**Work required:** Copy verbatim the block of lines in the entries below whose first line contains "from mathutils import Vector" and whose last line contains "bpy.ops.object.select_all(action='DESELECT')". Leave out all other lines.

**The input:**
**********
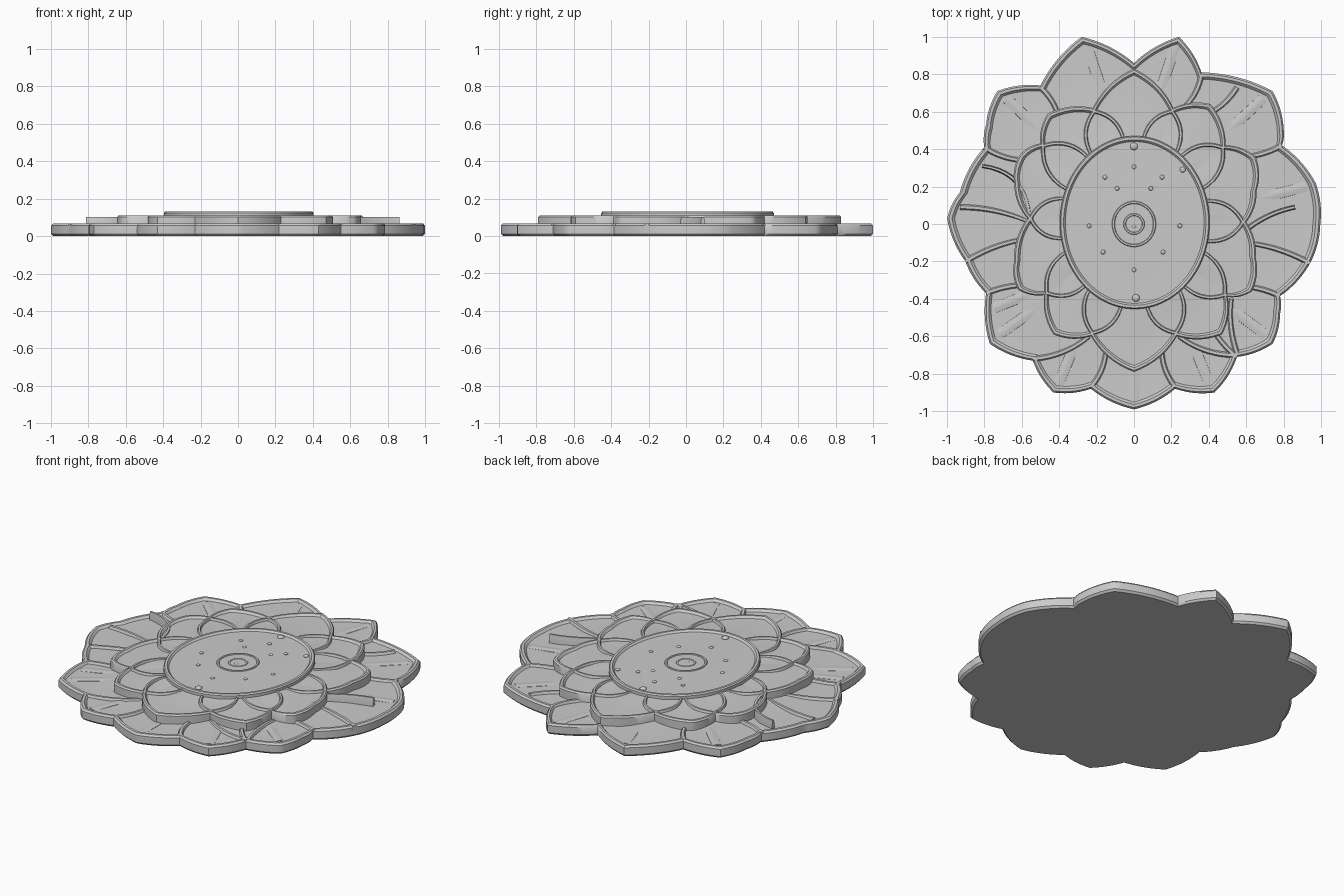
import bpy, bmesh, math
from mathutils import Vector

if "Cube" in bpy.data.objects:
    bpy.data.objects.remove(bpy.data.objects["Cube"])


def finish(bm, name, angle=35):
    bmesh.ops.recalc_face_normals(bm, faces=bm.faces)
    me = bpy.data.meshes.new(name)
    bm.to_mesh(me)
    bm.free()
    ob = bpy.data.objects.new(name, me)
    bpy.context.collection.objects.link(ob)
    bpy.ops.object.select_all(action='DESELECT')
    ob.select_set(True)
    bpy.context.view_layer.objects.active = ob
    bpy.ops.object.shade_smooth_by_angle(angle=math.radians(angle))
    return ob


def petal_outline(points, bulge, steps=10):
    """Join tips and notches (clockwise) with arcs that swell outward."""
    out = []
    for i, p in enumerate(points):
        a, b = Vector(p), Vector(points[(i + 1) % len(points)])
        d = b - a
        c = (a + b) / 2 + Vector((-d.y, d.x)) * bulge * 2
        for k in range(steps):
            t = k / steps
            out.append(a * (1 - t) ** 2 + c * 2 * t * (1 - t) + b * t * t)
    return out


def layer(name, outline, rings):
    """Stack rings (scale, radial inset, z) made from one outline, capped at both ends."""
    bm = bmesh.new()
    loops = []
    for f, d, z in rings:
        loops.append([bm.verts.new((*(p * f - p.normalized() * d), z)) for p in outline])
    n = len(outline)
    for lo, hi in zip(loops, loops[1:]):
        for i in range(n):
            j = (i + 1) % n
            bm.faces.new((lo[i], lo[j], hi[j], hi[i]))
    bm.faces.new(loops[0])
    bm.faces.new(loops[-1])
    return finish(bm, name)


def arc(a, b, bend=0.0, steps=10):
    a, b = Vector(a), Vector(b)
    d = b - a
    c = (a + b) / 2 + Vector((-d.y, d.x)) * bend * 2
    return [a * (1 - t) ** 2 + c * 2 * t * (1 - t) + b * t * t
            for t in (k / steps for k in range(steps + 1))]


def ridges(name, paths, w, z0, z1, crown=0.5, closed=False, taper=1.0):
    """Raised strips with a rounded cross-section along flat paths."""
    bm = bmesh.new()
    prof = ((-1, z0), (-0.9, z0 + (z1 - z0) * 0.6), (-crown, z1),
            (crown, z1), (0.9, z0 + (z1 - z0) * 0.6), (1, z0))
    for path in paths:
        n, rows = len(path), []
        for i, p in enumerate(path):
            if closed:
                d = path[(i + 1) % n] - path[i - 1]
            else:
                d = path[min(i + 1, n - 1)] - path[max(i - 1, 0)]
            s = Vector((-d.y, d.x)).normalized() * w * (1 + (taper - 1) * i / n)
            rows.append([bm.verts.new((*(p + s * u), z)) for u, z in prof])
        for i in range(n if closed else n - 1):
            a, b = rows[i], rows[(i + 1) % n]
            for k in range(6):
                m = (k + 1) % 6
                bm.faces.new((a[k], a[m], b[m], b[k]))
        if not closed:
            bm.faces.new(rows[0])
            bm.faces.new(rows[-1])
    return finish(bm, name, 50)


def ellipse(rx, ry, cx=0.0, cy=0.0, n=96):
    return [Vector((cx + rx * math.cos(2 * math.pi * i / n),
                    cy + ry * math.sin(2 * math.pi * i / n))) for i in range(n)]


# Outer petals
outer = [(0, .86), (.24, 1), (.36, .81), (.74, .71), (.80, .50), (.79, .42), (.97, .22),
         (.995, 0), (.94, -.21), (.78, -.385), (.78, -.48), (.74, -.64), (.55, -.71),
         (.43, -.90), (.22, -.88), (0, -.99), (-.23, -.88), (-.43, -.90), (-.54, -.73),
         (-.77, -.64), (-.79, -.37), (-.90, -.20), (-.998, .03), (-.93, .17), (-.80, .41),
         (-.79, .53), (-.73, .71), (-.50, .74), (-.28, 1)]
layer("outer_petals", petal_outline(outer, .06),
      [(1, .012, 0), (1, 0, .012), (1, 0, .056), (1, .01, .067), (1, .026, .067),
       (1, .04, .054), (.85, .04, .052), (.68, .03, .060), (.5, 0, .064)])

# Folds between the outer petals
folds = [((.36, .80), (.24, .60), .1), ((.55, .73), (.38, .58), .08),
         ((.79, .42), (.50, .36), .08), ((.78, -.385), (.46, -.34), -.08),
         ((.55, -.71), (.40, -.52), .06), ((.53, -.70), (.24, -.60), .08),
         ((.22, -.87), (.15, -.64), .1), ((-.23, -.87), (-.15, -.64), -.1),
         ((-.54, -.72), (-.24, -.60), -.08), ((-.79, -.37), (-.46, -.34), .08),
         ((-.90, -.20), (-.58, -.08), .05), ((-.93, .09), (-.58, .02), .05),
         ((-.80, .41), (-.56, .34), -.08), ((-.50, .73), (-.40, .56), .08),
         ((.94, -.21), (.60, -.10), -.05), ((.55, -.69), (.52, -.40), .06)]
ridges("outer_folds", [arc(*f) for f in folds], .016, .045, .067, taper=.8)

# Soft creases down the outer petals
creases = [((.22, .95), (.12, .65)), ((-.25, .95), (-.15, .65)), ((.69, .67), (.45, .45)),
           ((-.68, .67), (-.45, .45)), ((.92, .2), (.6, .12)), ((.7, -.59), (.45, -.4)),
           ((-.72, -.59), (-.45, -.4)), ((0, -.95), (0, -.7)), ((.40, -.85), (.28, -.55)),
           ((-.40, -.85), (-.28, -.55)), ((-.75, -.45), (-.5, -.35))]
ridges("outer_creases", [arc(*c) for c in creases], .03, .048, .058, crown=.15)

# Middle petals
middle = [(0, .83), (.21, .62), (.41, .64), (.49, .42), (.65, .36), (.655, .18), (.60, .01),
          (.65, -.18), (.63, -.36), (.50, -.39), (.47, -.59), (.23, -.60), (0, -.79),
          (-.23, -.60), (-.43, -.59), (-.48, -.38), (-.62, -.35), (-.64, -.2), (-.57, .03),
          (-.64, .22), (-.61, .37), (-.50, .43), (-.46, .59), (-.22, .62)]
layer("middle_petals", petal_outline(middle, .09),
      [(1, 0, .04), (1, 0, .102), (1, .008, .111), (1, .022, .111),
       (1, .034, .098), (.8, .034, .097), (.65, 0, .104), (.5, 0, .106)])

# Overlapping arcs from each notch of the middle petals to the disc
notches = [(.21, .62), (.49, .42), (.60, .01), (.50, -.39), (.23, -.60),
           (-.23, -.60), (-.48, -.38), (-.57, .03), (-.50, .43), (-.22, .62)]
arcs = []
for x, y in notches:
    t = math.atan2(y / .46, x / .40)
    for s in (-1, 1):
        e = t + s * .24
        arcs.append(arc((x * .97, y * .97), (.39 * math.cos(e), .01 + .45 * math.sin(e)), -s * .16))
ridges("middle_arcs", arcs, .011, .09, .111)

# Curled leaf and straight blade standing on the outer petals
ridges("left_curl", [arc((-.81, .31), (-.56, .05), .2)], .010, .04, .103, taper=1.6)
ridges("right_blade", [arc((.86, .09), (.60, -.03), -.06)], .012, .04, .103, taper=1.2)

# Central oval disc with a raised rim
layer("center_disc", ellipse(.40, .462, .004, .008),
      [(1, 0, .08), (1, 0, .122), (1, .006, .13), (1, .02, .13), (1, .03, .119),
       (.7, 0, .119), (.4, 0, .122), (.15, 0, .124)])

# Rings around the middle of the disc
ridges("center_rings", [ellipse(.11, .115, n=48), ellipse(.05, .05, n=48)],
       .009, .115, .127, closed=True)

# Small studs on the disc
bm = bmesh.new()
studs = [(0, .305), (-.155, .25), (.15, .25), (-.24, -.01), (.245, -.01), (-.165, -.15),
         (.155, -.15), (0, -.245), (0, -.015), (-.09, .19), (.09, .19)]
rim_studs = [(0, .415, .02), (.26, .29, .015), (.01, -.395, .02)]
for x, y, r in [(x, y, .012) for x, y in studs] + rim_studs:
    new = bmesh.ops.create_uvsphere(bm, u_segments=16, v_segments=8, radius=r)["verts"]
    for v in new:
        v.co = Vector((v.co.x + x, v.co.y + y, v.co.z * .5 + .121))
finish(bm, "disc_studs", 60)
**********
**Your solution:**
from mathutils import Vector

if "Cube" in bpy.data.objects:
    bpy.data.objects.remove(bpy.data.objects["Cube"])


def finish(bm, name, angle=35):
    bmesh.ops.recalc_face_normals(bm, faces=bm.faces)
    me = bpy.data.meshes.new(name)
    bm.to_mesh(me)
    bm.free()
    ob = bpy.data.objects.new(name, me)
    bpy.context.collection.objects.link(ob)
    bpy.ops.object.select_all(action='DESELECT')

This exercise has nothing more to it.